The full listing needs to be output exactly.

◆ ◆ ◆ ◆ ◆

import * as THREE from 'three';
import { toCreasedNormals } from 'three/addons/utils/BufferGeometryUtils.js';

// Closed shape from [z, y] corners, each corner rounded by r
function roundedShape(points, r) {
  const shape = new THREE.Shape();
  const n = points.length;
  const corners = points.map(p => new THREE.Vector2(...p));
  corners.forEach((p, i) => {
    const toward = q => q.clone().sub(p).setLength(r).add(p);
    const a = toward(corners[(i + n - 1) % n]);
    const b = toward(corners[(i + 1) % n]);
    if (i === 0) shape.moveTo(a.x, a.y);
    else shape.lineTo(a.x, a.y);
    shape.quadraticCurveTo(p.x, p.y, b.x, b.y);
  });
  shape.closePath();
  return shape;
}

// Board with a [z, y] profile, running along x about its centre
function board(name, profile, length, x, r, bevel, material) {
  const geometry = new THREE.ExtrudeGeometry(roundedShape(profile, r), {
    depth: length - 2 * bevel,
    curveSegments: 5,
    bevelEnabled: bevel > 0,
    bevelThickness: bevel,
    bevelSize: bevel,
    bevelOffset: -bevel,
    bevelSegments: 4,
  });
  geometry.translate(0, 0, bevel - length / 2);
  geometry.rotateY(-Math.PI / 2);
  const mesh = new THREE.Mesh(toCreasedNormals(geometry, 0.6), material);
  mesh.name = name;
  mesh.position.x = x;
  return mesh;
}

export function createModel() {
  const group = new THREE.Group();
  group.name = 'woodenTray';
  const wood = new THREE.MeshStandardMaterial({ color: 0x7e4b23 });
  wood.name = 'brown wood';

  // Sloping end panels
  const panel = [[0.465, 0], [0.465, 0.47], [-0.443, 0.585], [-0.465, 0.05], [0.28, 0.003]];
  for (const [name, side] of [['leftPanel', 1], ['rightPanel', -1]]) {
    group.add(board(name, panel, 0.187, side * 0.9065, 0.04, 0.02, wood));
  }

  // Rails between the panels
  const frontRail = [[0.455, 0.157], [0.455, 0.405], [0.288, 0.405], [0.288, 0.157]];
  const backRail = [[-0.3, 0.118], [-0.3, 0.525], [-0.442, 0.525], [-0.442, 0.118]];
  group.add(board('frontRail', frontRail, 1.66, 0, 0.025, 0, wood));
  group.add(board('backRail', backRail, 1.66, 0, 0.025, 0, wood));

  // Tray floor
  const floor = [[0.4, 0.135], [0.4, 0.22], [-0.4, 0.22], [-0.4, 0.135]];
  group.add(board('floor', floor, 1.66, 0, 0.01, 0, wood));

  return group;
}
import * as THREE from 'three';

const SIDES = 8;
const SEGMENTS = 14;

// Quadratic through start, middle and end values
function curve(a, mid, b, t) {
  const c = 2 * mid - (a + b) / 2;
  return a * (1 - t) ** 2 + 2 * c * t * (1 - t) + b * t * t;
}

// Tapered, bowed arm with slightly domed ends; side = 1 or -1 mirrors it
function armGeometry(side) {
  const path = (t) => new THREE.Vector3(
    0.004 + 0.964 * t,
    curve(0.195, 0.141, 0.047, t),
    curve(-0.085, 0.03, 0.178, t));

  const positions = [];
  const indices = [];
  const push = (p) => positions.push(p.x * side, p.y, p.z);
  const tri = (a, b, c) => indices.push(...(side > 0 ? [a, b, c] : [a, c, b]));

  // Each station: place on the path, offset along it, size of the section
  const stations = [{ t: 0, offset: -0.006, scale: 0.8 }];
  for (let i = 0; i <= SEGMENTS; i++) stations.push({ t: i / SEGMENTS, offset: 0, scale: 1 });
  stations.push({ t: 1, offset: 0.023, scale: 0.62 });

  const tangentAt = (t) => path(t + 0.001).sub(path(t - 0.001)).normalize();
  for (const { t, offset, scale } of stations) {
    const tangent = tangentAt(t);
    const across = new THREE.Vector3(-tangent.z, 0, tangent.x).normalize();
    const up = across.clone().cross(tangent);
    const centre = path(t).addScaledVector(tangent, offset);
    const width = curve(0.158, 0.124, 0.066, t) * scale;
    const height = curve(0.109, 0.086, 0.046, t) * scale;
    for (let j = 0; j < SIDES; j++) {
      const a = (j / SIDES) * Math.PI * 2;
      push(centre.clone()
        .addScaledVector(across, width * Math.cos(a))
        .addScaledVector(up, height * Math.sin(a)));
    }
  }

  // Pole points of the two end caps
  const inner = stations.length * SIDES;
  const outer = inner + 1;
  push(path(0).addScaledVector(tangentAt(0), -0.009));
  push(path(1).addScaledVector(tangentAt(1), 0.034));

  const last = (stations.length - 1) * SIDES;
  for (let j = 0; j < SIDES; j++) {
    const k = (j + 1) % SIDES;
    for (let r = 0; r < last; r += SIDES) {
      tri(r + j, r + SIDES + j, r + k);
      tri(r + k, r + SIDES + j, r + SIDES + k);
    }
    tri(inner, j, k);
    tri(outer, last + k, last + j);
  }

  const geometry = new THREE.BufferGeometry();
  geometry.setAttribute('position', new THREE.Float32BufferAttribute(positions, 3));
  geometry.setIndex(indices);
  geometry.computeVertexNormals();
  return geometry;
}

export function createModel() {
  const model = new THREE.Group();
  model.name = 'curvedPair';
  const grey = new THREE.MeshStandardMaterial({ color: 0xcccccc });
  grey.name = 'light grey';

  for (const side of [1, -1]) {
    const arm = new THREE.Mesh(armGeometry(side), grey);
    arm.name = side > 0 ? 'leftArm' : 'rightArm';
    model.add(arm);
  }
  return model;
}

◆ ◆ ◆ ◆ ◆

SOLUTION TO THIS EXERCISE
import * as THREE from 'three';
import { toCreasedNormals } from 'three/addons/utils/BufferGeometryUtils.js';

// Closed shape from [z, y] corners, each corner rounded by r
function roundedShape(points, r) {
  const shape = new THREE.Shape();
  const n = points.length;
  const corners = points.map(p => new THREE.Vector2(...p));
  corners.forEach((p, i) => {
    const toward = q => q.clone().sub(p).setLength(r).add(p);
    const a = toward(corners[(i + n - 1) % n]);
    const b = toward(corners[(i + 1) % n]);
    if (i === 0) shape.moveTo(a.x, a.y);
    else shape.lineTo(a.x, a.y);
    shape.quadraticCurveTo(p.x, p.y, b.x, b.y);
  });
  shape.closePath();
  return shape;
}

// Board with a [z, y] profile, running along x about its centre
function board(name, profile, length, x, r, bevel, material) {
  const geometry = new THREE.ExtrudeGeometry(roundedShape(profile, r), {
    depth: length - 2 * bevel,
    curveSegments: 5,
    bevelEnabled: bevel > 0,
    bevelThickness: bevel,
    bevelSize: bevel,
    bevelOffset: -bevel,
    bevelSegments: 4,
  });
  geometry.translate(0, 0, bevel - length / 2);
  geometry.rotateY(-Math.PI / 2);
  const mesh = new THREE.Mesh(toCreasedNormals(geometry, 0.6), material);
  mesh.name = name;
  mesh.position.x = x;
  return mesh;
}

export function createModel() {
  const group = new THREE.Group();
  group.name = 'woodenTray';
  const wood = new THREE.MeshStandardMaterial({ color: 0x7e4b23 });
  wood.name = 'brown wood';

  // Sloping end panels
  const panel = [[0.465, 0], [0.465, 0.47], [-0.443, 0.585], [-0.465, 0.05], [0.28, 0.003]];
  for (const [name, side] of [['leftPanel', 1], ['rightPanel', -1]]) {
    group.add(board(name, panel, 0.187, side * 0.9065, 0.04, 0.02, wood));
  }

  // Rails between the panels
  const frontRail = [[0.455, 0.157], [0.455, 0.405], [0.288, 0.405], [0.288, 0.157]];
  const backRail = [[-0.3, 0.118], [-0.3, 0.525], [-0.442, 0.525], [-0.442, 0.118]];
  group.add(board('frontRail', frontRail, 1.66, 0, 0.025, 0, wood));
  group.add(board('backRail', backRail, 1.66, 0, 0.025, 0, wood));

  // Tray floor
  const floor = [[0.4, 0.135], [0.4, 0.22], [-0.4, 0.22], [-0.4, 0.135]];
  group.add(board('floor', floor, 1.66, 0, 0.01, 0, wood));

  return group;
}
import * as THREE from 'three';

const SIDES = 8;
const SEGMENTS = 14;

// Quadratic through start, middle and end values
function curve(a, mid, b, t) {
  const c = 2 * mid - (a + b) / 2;
  return a * (1 - t) ** 2 + 2 * c * t * (1 - t) + b * t * t;
}

// Tapered, bowed arm with slightly domed ends; side = 1 or -1 mirrors it
function armGeometry(side) {
  const path = (t) => new THREE.Vector3(
    0.004 + 0.964 * t,
    curve(0.195, 0.141, 0.047, t),
    curve(-0.085, 0.03, 0.178, t));

  const positions = [];
  const indices = [];
  const push = (p) => positions.push(p.x * side, p.y, p.z);
  const tri = (a, b, c) => indices.push(...(side > 0 ? [a, b, c] : [a, c, b]));

  // Each station: place on the path, offset along it, size of the section
  const stations = [{ t: 0, offset: -0.006, scale: 0.8 }];
  for (let i = 0; i <= SEGMENTS; i++) stations.push({ t: i / SEGMENTS, offset: 0, scale: 1 });
  stations.push({ t: 1, offset: 0.023, scale: 0.62 });

  const tangentAt = (t) => path(t + 0.001).sub(path(t - 0.001)).normalize();
  for (const { t, offset, scale } of stations) {
    const tangent = tangentAt(t);
    const across = new THREE.Vector3(-tangent.z, 0, tangent.x).normalize();
    const up = across.clone().cross(tangent);
    const centre = path(t).addScaledVector(tangent, offset);
    const width = curve(0.158, 0.124, 0.066, t) * scale;
    const height = curve(0.109, 0.086, 0.046, t) * scale;
    for (let j = 0; j < SIDES; j++) {
      const a = (j / SIDES) * Math.PI * 2;
      push(centre.clone()
        .addScaledVector(across, width * Math.cos(a))
        .addScaledVector(up, height * Math.sin(a)));
    }
  }

  // Pole points of the two end caps
  const inner = stations.length * SIDES;
  const outer = inner + 1;
  push(path(0).addScaledVector(tangentAt(0), -0.009));
  push(path(1).addScaledVector(tangentAt(1), 0.034));

  const last = (stations.length - 1) * SIDES;
  for (let j = 0; j < SIDES; j++) {
    const k = (j + 1) % SIDES;
    for (let r = 0; r < last; r += SIDES) {
      tri(r + j, r + SIDES + j, r + k);
      tri(r + k, r + SIDES + j, r + SIDES + k);
    }
    tri(inner, j, k);
    tri(outer, last + k, last + j);
  }

  const geometry = new THREE.BufferGeometry();
  geometry.setAttribute('position', new THREE.Float32BufferAttribute(positions, 3));
  geometry.setIndex(indices);
  geometry.computeVertexNormals();
  return geometry;
}

export function createModel() {
  const model = new THREE.Group();
  model.name = 'curvedPair';
  const grey = new THREE.MeshStandardMaterial({ color: 0xcccccc });
  grey.name = 'light grey';

  for (const side of [1, -1]) {
    const arm = new THREE.Mesh(armGeometry(side), grey);
    arm.name = side > 0 ? 'leftArm' : 'rightArm';
    model.add(arm);
  }
  return model;
}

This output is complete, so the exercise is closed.